* **Problem description**:
Pull every line with "joint" from the entries below.

Provided data below:

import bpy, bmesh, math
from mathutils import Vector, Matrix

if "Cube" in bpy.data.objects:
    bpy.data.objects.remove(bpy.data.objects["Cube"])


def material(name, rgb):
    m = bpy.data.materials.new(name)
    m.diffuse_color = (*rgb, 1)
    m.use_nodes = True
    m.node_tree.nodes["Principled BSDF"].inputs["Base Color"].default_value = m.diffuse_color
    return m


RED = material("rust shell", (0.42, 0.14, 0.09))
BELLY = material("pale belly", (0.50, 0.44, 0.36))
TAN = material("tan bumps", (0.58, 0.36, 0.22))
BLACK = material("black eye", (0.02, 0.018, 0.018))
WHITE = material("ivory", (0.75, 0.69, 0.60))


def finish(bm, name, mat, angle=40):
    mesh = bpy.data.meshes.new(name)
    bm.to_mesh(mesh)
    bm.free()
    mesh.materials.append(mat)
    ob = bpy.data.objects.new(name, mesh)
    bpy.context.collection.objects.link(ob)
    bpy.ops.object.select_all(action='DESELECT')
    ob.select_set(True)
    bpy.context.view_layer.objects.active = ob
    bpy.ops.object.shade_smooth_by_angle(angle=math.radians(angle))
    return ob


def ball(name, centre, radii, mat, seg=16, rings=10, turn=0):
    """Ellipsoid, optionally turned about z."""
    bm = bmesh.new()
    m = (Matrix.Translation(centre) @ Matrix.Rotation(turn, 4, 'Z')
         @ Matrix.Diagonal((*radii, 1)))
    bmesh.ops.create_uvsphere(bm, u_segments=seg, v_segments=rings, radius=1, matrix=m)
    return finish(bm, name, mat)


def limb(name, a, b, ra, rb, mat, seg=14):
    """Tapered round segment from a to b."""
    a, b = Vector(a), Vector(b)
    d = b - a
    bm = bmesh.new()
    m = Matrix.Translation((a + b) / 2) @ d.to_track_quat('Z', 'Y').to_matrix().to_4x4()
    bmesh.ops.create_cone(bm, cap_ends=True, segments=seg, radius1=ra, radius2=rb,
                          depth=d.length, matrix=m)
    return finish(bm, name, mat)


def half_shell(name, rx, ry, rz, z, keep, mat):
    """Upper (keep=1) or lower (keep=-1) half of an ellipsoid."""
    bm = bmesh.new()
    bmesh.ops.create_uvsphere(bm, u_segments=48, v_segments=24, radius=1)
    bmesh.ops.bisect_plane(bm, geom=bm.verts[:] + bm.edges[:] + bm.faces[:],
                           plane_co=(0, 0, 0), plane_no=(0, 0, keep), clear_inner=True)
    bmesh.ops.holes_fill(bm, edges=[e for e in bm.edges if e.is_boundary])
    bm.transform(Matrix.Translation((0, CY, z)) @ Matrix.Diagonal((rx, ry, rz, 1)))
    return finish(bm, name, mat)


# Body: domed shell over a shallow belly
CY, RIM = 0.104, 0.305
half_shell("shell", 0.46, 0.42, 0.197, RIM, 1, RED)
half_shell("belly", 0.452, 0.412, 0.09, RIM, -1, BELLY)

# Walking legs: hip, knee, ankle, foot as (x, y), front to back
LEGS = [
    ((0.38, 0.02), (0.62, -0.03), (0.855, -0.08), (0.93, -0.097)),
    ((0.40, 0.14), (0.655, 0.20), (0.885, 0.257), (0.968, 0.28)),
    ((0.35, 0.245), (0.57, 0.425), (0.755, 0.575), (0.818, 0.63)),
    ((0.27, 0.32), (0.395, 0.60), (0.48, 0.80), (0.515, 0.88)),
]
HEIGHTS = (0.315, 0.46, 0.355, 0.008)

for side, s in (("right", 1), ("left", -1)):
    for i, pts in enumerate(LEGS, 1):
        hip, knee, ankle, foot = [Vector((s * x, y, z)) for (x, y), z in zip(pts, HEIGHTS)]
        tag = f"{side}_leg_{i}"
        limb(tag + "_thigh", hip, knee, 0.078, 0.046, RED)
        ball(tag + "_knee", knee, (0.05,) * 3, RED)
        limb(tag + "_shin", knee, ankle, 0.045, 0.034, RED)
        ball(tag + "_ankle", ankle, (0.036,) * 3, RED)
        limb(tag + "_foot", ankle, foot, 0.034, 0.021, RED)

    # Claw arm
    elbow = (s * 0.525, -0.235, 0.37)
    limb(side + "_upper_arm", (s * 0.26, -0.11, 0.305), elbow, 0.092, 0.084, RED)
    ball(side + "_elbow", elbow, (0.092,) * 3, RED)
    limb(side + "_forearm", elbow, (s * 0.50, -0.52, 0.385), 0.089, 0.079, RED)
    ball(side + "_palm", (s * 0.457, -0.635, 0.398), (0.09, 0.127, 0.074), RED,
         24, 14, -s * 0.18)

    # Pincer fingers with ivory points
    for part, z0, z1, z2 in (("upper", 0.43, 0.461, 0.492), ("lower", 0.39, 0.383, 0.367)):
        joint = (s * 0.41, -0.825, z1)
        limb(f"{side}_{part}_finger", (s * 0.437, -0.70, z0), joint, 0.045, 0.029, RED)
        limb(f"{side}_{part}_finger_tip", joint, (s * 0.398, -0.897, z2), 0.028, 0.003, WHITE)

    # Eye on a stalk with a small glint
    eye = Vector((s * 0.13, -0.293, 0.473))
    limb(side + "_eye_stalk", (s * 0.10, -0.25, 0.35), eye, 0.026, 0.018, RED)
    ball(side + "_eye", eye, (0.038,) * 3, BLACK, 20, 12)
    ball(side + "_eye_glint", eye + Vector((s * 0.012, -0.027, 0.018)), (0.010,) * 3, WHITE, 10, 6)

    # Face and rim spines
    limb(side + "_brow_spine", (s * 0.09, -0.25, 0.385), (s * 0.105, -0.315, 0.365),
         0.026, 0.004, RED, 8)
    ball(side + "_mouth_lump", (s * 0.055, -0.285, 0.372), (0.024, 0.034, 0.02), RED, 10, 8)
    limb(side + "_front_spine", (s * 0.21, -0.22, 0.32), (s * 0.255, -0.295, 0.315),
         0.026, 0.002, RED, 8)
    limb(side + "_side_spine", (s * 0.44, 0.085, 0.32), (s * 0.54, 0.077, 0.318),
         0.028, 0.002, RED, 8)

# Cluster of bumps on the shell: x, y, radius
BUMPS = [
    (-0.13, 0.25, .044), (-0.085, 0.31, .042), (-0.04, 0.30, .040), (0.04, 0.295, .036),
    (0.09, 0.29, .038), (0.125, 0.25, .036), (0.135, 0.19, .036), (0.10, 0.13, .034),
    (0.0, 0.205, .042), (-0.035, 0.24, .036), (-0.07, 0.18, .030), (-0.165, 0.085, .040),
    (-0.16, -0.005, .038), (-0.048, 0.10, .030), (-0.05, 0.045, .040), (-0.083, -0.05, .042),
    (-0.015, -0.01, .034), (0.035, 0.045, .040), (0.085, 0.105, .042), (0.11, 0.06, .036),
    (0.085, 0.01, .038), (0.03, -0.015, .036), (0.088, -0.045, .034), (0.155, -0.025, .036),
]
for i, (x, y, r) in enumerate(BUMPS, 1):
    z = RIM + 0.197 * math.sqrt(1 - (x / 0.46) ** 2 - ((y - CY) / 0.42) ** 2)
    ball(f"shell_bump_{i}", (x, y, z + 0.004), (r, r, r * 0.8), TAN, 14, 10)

End of Provided data.

* **Answer to the problem**:
        joint = (s * 0.41, -0.825, z1)
        limb(f"{side}_{part}_finger", (s * 0.437, -0.70, z0), joint, 0.045, 0.029, RED)
        limb(f"{side}_{part}_finger_tip", joint, (s * 0.398, -0.897, z2), 0.028, 0.003, WHITE)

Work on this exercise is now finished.